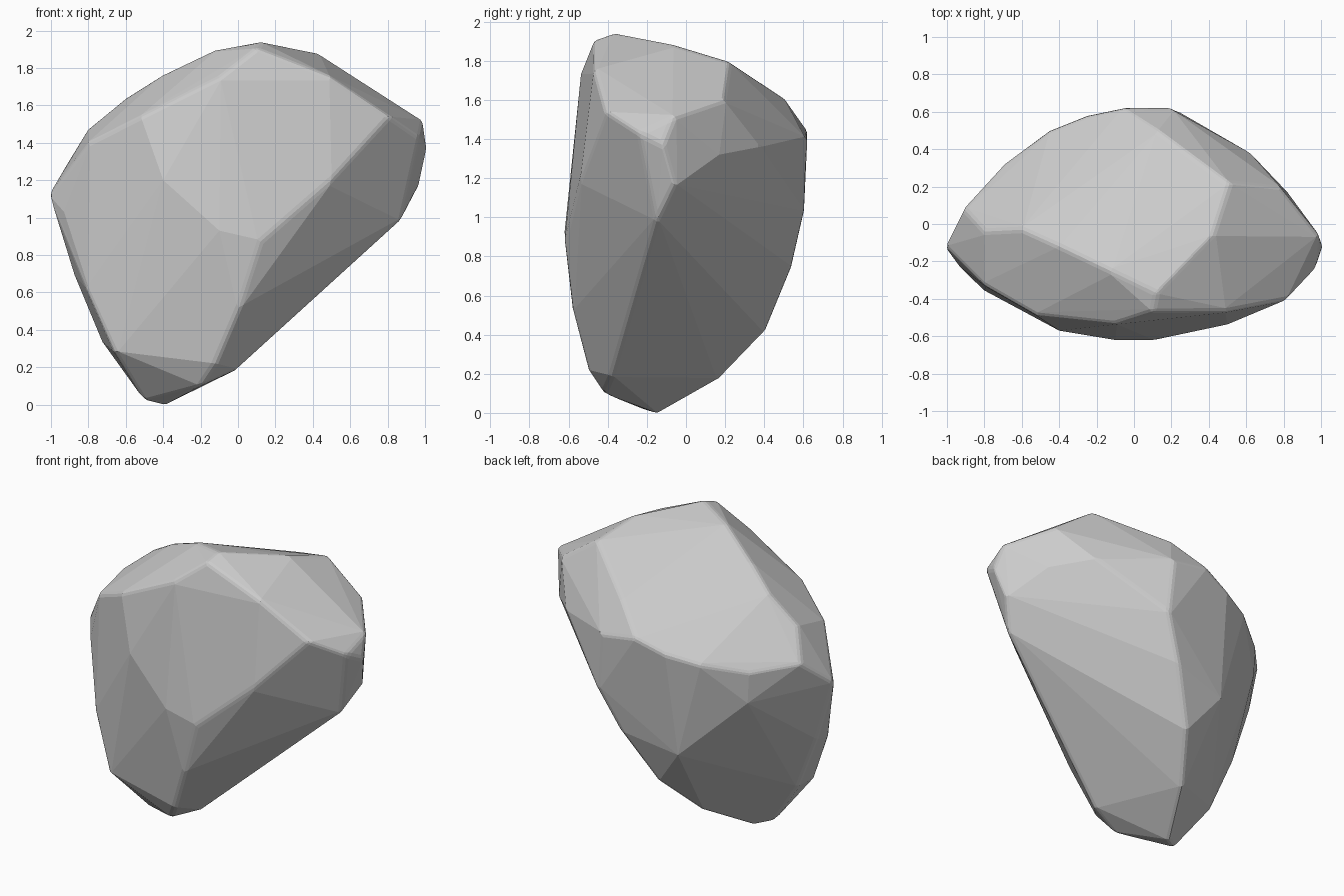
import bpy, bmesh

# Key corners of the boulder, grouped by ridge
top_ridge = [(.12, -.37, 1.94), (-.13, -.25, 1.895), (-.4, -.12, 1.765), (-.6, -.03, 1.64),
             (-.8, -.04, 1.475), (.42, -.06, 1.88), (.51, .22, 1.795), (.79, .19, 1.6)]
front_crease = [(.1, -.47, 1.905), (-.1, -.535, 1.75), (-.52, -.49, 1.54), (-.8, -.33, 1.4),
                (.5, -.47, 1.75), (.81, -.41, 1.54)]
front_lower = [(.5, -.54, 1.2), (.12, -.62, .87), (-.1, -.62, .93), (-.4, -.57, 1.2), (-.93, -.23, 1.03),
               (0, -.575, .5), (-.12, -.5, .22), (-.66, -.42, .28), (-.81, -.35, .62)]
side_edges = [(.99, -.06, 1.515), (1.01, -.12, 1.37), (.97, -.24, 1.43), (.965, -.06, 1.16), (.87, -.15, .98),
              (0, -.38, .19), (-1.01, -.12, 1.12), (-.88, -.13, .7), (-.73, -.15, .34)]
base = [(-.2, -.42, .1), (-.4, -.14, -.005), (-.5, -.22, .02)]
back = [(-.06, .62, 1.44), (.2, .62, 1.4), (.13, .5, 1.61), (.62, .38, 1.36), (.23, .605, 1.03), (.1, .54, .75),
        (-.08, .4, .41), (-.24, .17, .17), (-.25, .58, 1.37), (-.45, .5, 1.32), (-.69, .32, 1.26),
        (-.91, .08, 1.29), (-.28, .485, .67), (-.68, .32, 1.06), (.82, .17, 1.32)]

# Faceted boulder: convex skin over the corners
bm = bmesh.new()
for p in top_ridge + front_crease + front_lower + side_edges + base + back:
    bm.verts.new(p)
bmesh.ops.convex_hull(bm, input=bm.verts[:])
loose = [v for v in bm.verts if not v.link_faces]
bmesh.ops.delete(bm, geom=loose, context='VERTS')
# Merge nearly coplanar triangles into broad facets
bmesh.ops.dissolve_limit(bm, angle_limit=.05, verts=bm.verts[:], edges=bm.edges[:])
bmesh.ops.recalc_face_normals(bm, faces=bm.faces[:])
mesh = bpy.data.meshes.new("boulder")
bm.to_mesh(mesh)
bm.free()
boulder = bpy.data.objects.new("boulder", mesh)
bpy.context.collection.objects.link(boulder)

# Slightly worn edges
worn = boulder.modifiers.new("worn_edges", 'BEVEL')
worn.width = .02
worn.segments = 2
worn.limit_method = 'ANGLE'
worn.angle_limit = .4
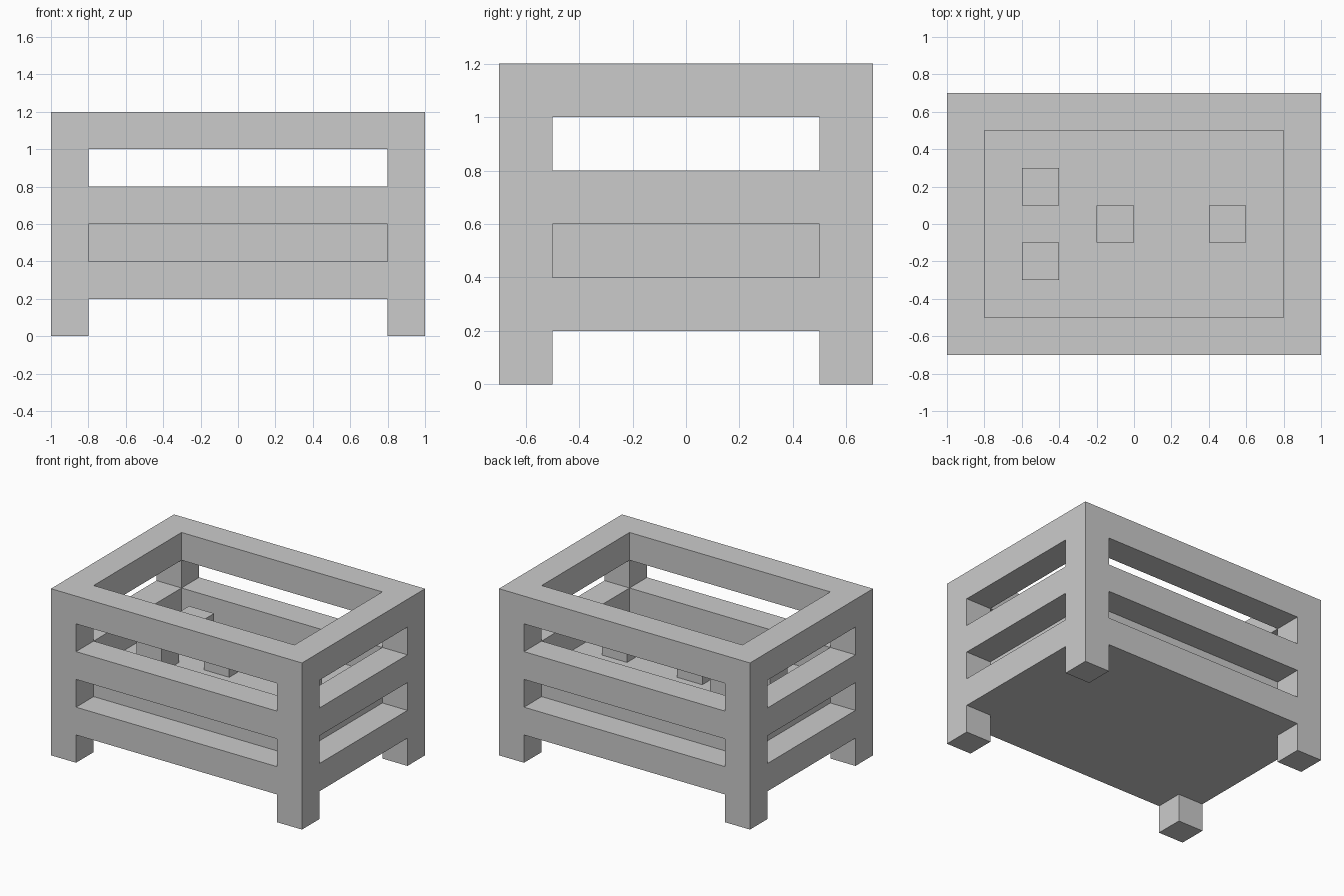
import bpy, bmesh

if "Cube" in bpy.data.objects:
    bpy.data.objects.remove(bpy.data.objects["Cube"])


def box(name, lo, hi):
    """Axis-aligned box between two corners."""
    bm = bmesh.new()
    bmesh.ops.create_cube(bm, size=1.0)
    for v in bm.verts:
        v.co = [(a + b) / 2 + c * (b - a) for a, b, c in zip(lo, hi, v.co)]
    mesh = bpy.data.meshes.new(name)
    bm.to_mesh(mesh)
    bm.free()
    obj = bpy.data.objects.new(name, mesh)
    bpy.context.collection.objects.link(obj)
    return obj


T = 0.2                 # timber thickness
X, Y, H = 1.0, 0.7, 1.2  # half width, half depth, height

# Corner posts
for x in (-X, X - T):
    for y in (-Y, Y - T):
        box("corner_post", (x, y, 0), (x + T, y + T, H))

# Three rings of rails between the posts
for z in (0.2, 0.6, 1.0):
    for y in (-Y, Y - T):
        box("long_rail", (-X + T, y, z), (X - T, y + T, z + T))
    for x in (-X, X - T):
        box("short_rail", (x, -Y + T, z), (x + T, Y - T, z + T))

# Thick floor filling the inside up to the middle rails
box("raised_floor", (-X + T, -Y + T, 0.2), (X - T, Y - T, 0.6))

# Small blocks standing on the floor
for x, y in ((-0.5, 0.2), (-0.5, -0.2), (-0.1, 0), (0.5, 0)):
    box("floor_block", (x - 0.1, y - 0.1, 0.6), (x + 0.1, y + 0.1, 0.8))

────────────────────

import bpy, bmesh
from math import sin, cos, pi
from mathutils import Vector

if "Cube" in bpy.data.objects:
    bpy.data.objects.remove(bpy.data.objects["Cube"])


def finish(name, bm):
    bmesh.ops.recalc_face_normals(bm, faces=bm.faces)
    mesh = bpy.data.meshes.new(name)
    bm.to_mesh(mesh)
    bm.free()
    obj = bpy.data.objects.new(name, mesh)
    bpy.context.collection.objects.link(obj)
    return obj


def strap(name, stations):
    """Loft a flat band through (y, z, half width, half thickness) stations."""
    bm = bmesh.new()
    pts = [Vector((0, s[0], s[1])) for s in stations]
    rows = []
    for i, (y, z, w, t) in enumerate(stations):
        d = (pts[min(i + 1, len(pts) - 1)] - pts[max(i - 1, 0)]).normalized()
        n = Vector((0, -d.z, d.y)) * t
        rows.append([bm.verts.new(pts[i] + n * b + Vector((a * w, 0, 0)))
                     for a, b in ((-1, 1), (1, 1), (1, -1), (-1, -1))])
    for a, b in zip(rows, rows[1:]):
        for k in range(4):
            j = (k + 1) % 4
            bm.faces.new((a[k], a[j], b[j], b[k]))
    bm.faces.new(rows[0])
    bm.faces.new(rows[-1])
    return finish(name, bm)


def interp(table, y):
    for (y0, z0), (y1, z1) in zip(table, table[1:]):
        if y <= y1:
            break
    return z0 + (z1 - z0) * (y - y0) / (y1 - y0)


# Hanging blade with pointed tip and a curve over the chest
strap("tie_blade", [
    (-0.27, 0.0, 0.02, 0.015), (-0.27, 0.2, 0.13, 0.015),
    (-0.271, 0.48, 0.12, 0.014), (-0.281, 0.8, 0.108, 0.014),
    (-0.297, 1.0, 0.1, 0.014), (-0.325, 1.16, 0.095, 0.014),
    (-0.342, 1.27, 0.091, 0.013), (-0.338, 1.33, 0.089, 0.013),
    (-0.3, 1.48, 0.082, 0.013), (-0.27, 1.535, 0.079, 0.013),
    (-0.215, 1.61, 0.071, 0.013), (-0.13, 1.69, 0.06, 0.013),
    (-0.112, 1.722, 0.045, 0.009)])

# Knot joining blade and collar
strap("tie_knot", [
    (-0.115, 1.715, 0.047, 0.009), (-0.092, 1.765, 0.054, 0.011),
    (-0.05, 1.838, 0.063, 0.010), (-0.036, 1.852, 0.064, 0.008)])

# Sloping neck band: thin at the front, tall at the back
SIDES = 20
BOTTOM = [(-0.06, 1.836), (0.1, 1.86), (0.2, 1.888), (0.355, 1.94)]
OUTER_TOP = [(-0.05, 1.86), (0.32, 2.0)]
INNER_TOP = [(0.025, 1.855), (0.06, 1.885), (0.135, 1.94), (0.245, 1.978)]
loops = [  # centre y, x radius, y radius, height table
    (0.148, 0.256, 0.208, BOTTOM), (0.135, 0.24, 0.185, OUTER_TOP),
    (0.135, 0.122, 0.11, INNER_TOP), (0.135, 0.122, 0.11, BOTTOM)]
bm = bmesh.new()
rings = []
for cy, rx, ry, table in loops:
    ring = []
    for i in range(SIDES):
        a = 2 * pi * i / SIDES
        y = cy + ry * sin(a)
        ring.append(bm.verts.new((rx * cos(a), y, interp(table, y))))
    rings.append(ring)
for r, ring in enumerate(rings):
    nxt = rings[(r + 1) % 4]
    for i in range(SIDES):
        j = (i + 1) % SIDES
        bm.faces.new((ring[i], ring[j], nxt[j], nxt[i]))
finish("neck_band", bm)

────────────────────

▶ [BRIEF]
Referring to the material above, set down exactly the lines between the line with "bmesh.ops.delete(bm, geom=loose, context='VERTS')" and the line with "bmesh.ops.recalc_face_normals(bm, faces=bm.faces[:])", inclusive, and no other lines.

▶ [YOUR SOLUTION]
bmesh.ops.delete(bm, geom=loose, context='VERTS')
# Merge nearly coplanar triangles into broad facets
bmesh.ops.dissolve_limit(bm, angle_limit=.05, verts=bm.verts[:], edges=bm.edges[:])
bmesh.ops.recalc_face_normals(bm, faces=bm.faces[:])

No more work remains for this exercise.